[Try it]: In the data below, find the line that contains "f = prism(bm, [(y0, z0), (y1, z0), (c" and the line that contains "bmesh.ops.inset_region(bm, faces=[face], thickness=.02, depth=0)". Copy both, plus every line between them, exactly.

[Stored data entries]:

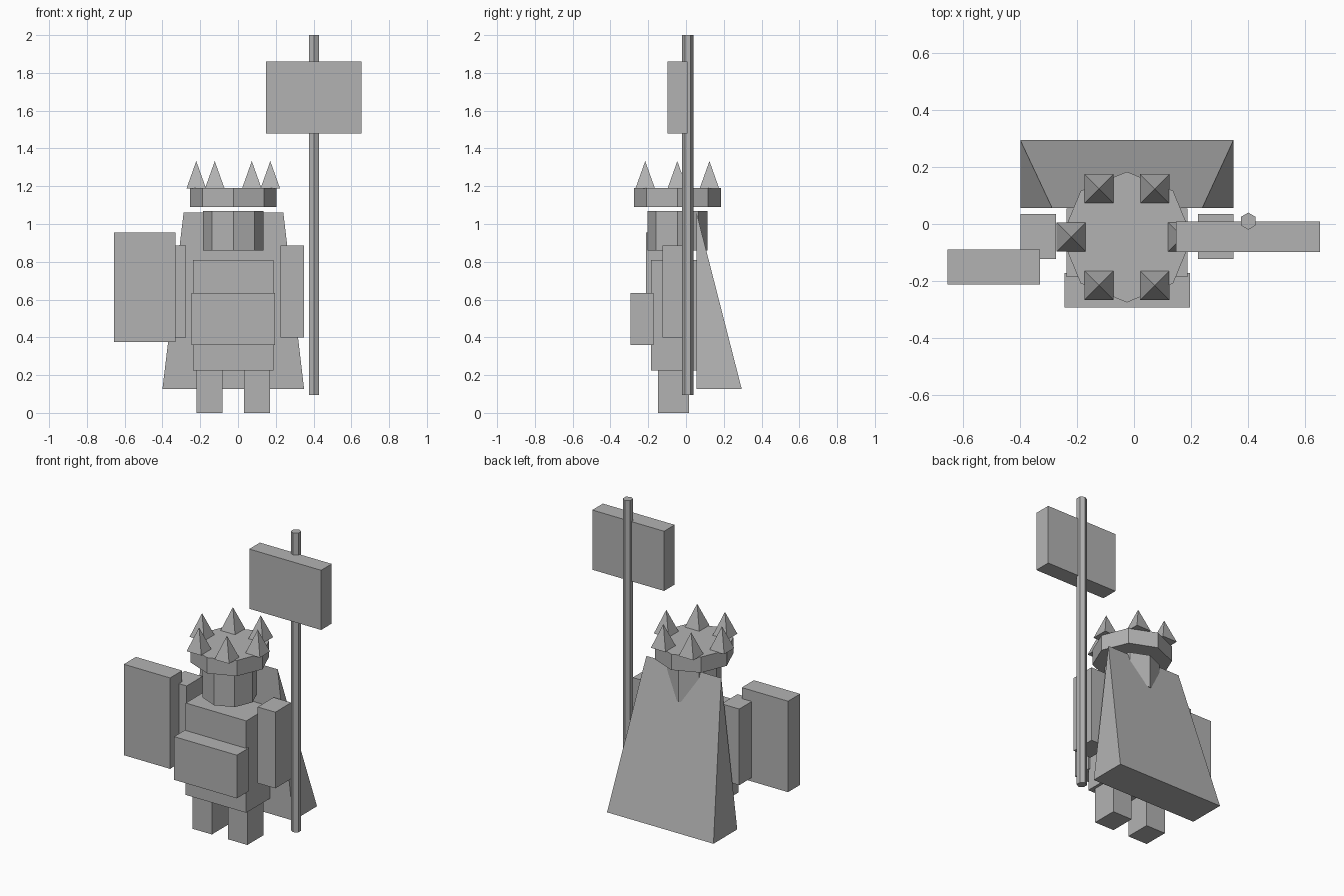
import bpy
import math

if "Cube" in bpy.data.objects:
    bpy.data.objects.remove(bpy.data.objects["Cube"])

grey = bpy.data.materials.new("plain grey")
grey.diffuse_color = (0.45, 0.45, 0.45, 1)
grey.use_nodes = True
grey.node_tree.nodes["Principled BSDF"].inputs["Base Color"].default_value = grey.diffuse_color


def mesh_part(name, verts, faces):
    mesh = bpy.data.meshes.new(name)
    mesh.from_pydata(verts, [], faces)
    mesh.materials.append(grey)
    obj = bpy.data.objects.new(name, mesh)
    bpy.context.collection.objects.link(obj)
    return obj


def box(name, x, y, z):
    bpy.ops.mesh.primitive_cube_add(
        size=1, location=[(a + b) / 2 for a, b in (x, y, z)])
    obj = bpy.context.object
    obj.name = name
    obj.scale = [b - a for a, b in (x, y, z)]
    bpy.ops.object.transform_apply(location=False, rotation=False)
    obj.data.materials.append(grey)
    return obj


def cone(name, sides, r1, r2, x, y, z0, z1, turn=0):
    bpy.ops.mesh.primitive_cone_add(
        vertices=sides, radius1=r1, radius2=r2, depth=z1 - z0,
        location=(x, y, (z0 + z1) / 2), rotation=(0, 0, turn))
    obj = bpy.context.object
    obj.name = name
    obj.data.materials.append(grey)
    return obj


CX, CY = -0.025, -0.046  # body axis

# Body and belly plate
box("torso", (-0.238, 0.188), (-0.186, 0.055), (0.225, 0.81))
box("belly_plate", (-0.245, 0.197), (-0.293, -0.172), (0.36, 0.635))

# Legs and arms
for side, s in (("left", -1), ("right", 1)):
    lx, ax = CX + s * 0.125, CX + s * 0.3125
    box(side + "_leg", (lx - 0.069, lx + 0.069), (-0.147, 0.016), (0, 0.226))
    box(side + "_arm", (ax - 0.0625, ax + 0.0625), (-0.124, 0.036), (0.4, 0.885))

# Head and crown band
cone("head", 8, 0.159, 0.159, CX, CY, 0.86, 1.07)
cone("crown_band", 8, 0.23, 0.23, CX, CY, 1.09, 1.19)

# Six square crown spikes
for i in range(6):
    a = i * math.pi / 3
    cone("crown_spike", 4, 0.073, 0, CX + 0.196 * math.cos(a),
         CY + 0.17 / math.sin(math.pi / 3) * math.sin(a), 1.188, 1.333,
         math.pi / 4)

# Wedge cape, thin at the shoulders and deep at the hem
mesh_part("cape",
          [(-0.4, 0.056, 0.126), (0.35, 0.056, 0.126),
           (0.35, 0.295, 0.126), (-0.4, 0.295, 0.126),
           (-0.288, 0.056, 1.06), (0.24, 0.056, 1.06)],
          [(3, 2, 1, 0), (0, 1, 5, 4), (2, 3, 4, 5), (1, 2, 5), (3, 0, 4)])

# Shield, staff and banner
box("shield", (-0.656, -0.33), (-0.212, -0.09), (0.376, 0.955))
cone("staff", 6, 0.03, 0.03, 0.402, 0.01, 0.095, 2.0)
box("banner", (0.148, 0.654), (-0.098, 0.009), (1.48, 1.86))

==

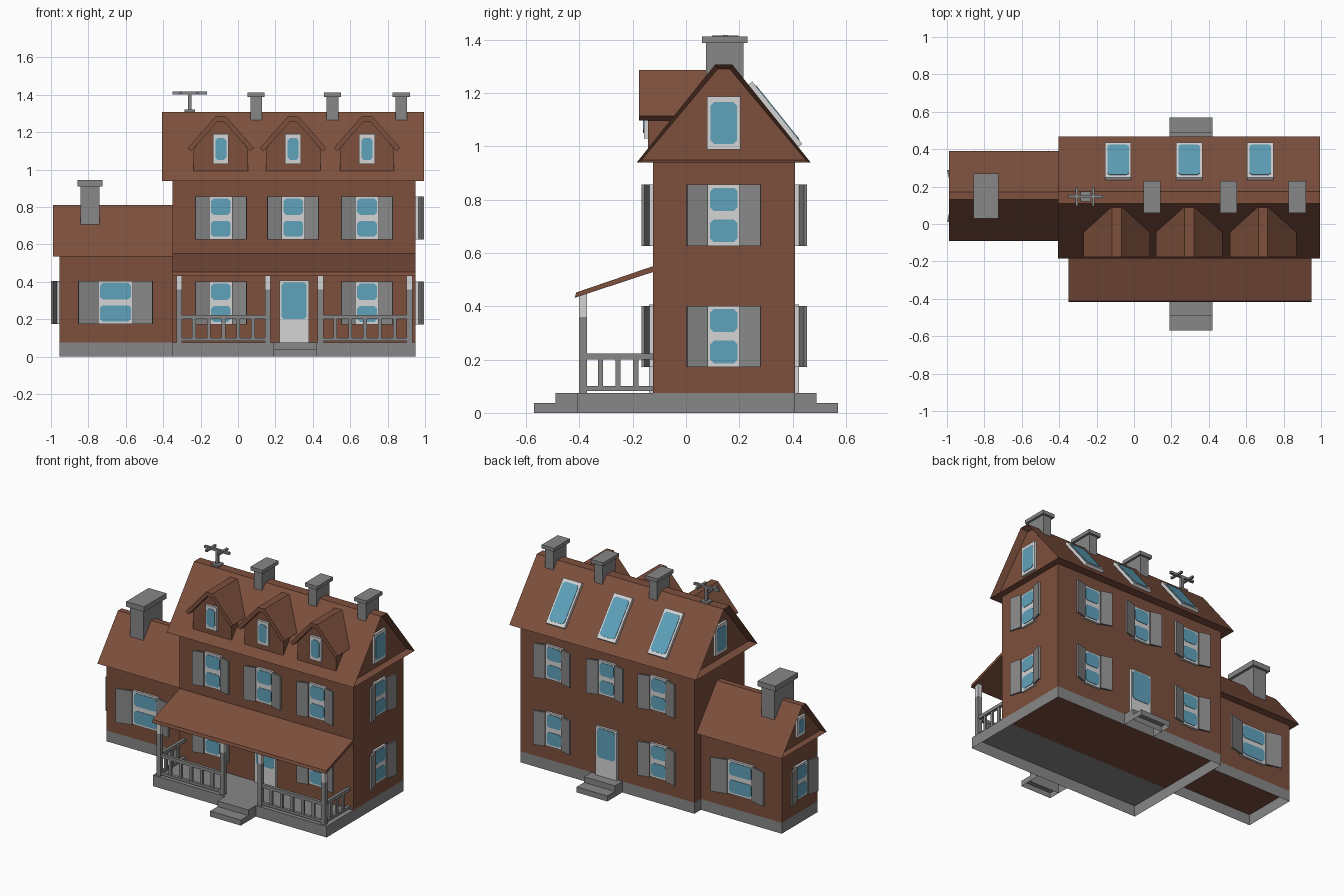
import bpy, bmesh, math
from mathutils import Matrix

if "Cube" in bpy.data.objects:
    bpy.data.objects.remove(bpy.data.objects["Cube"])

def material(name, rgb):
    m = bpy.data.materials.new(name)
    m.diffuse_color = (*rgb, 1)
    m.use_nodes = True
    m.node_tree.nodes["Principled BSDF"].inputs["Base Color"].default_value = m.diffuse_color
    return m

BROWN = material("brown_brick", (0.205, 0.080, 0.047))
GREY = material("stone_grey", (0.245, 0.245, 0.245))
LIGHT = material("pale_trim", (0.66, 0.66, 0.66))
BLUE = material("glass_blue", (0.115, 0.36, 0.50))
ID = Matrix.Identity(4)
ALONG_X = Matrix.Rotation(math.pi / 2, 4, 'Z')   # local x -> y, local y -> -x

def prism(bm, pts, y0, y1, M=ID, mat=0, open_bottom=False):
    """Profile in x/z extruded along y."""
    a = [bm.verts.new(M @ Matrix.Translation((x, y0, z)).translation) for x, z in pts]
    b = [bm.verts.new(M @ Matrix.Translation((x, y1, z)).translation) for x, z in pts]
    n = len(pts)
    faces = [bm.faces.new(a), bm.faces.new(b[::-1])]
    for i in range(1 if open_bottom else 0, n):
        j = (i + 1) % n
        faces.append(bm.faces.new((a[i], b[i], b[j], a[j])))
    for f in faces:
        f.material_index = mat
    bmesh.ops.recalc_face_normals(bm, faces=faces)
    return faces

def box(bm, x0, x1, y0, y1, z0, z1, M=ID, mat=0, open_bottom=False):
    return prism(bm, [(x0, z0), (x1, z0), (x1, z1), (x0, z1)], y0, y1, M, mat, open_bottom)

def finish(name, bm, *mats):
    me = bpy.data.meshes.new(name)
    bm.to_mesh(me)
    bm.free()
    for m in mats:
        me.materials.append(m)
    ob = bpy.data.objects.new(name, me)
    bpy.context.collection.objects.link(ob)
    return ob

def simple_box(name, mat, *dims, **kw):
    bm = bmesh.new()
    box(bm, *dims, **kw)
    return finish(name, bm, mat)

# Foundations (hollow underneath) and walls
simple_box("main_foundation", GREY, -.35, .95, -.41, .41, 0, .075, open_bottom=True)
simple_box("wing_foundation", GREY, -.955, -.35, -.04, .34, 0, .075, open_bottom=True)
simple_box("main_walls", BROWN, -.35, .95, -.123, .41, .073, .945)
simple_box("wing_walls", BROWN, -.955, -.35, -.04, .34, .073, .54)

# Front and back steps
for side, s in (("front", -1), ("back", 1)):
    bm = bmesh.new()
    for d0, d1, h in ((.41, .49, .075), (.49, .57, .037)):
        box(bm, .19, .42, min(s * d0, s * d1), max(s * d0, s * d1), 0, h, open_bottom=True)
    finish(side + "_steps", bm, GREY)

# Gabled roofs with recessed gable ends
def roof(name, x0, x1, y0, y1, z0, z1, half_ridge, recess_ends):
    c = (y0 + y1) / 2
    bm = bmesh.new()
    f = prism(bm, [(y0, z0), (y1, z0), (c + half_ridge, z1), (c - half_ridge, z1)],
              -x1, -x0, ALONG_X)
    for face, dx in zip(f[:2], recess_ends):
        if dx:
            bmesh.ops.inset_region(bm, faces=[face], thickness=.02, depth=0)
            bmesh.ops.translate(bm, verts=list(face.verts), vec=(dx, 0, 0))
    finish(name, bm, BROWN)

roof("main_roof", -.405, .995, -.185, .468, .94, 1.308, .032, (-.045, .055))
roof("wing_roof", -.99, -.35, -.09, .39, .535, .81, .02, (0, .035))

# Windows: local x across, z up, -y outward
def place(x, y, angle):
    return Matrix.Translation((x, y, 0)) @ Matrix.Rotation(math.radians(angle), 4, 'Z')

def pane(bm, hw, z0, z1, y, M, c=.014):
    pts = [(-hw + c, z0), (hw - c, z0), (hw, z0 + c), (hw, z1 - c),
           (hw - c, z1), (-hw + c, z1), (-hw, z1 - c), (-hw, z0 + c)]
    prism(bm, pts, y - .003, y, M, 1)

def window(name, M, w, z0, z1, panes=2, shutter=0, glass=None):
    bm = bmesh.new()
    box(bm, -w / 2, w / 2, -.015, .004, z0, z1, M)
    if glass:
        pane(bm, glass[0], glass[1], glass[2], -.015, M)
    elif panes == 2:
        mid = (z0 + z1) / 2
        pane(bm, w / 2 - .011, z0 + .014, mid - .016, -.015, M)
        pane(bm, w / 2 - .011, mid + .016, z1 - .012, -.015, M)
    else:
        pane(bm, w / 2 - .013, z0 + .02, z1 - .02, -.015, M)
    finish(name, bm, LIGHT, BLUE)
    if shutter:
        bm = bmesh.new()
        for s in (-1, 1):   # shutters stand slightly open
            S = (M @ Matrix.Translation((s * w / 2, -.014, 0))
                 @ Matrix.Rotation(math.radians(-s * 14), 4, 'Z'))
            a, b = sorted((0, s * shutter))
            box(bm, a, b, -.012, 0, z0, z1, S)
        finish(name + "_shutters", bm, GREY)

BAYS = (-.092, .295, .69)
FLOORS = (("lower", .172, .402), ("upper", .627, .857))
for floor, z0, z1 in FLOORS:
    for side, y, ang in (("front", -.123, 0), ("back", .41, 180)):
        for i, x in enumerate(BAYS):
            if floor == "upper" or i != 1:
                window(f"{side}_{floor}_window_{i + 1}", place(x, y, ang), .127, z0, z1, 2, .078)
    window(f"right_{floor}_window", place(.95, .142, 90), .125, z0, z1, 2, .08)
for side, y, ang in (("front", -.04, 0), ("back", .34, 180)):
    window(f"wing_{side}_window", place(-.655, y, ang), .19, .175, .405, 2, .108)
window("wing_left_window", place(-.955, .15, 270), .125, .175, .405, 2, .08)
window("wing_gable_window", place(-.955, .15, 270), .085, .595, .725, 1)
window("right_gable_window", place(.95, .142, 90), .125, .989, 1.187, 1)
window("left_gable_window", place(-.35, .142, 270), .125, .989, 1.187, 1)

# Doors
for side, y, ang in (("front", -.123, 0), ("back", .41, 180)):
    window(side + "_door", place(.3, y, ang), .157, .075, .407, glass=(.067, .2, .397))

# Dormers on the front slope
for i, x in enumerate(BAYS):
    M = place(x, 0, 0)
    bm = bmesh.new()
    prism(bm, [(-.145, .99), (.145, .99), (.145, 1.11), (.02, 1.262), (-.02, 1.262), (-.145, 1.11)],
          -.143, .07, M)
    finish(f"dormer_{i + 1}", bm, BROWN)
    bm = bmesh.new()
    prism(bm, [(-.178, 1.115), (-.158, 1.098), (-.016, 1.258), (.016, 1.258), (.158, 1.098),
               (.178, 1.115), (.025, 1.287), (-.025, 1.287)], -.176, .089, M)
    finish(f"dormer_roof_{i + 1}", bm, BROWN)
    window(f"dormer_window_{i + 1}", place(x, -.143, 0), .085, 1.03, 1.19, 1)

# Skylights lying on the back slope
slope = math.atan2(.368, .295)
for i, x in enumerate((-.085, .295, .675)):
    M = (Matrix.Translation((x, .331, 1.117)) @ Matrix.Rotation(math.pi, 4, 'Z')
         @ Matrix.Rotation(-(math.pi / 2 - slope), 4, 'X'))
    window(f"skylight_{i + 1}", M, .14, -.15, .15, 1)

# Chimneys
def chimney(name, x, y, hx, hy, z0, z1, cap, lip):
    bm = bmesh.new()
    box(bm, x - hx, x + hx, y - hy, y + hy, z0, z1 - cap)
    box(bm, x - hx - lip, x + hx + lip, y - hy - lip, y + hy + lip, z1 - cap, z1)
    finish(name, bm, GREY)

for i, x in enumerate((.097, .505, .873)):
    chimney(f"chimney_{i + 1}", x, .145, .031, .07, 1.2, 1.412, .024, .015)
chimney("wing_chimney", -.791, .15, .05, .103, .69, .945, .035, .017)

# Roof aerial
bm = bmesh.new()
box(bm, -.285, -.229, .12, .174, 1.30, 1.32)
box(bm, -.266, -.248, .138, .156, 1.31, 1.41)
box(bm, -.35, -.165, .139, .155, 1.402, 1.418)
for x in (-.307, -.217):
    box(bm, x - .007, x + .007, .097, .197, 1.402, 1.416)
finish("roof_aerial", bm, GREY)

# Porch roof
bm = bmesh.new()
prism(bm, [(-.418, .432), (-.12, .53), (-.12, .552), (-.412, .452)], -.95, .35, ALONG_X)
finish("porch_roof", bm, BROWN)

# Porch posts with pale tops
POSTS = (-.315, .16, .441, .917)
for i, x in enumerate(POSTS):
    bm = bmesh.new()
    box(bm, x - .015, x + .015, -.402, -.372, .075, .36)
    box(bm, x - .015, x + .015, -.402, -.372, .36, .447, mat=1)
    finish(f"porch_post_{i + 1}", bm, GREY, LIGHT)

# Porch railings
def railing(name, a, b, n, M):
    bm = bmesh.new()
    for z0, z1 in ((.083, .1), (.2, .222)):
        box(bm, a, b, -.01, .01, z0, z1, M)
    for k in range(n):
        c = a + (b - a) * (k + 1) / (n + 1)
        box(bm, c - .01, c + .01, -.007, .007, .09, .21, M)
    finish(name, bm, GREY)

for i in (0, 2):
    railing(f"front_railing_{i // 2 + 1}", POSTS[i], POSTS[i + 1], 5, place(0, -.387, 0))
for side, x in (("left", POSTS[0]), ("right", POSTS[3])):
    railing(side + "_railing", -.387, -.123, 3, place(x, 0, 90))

[Task response]:
    f = prism(bm, [(y0, z0), (y1, z0), (c + half_ridge, z1), (c - half_ridge, z1)],
              -x1, -x0, ALONG_X)
    for face, dx in zip(f[:2], recess_ends):
        if dx:
            bmesh.ops.inset_region(bm, faces=[face], thickness=.02, depth=0)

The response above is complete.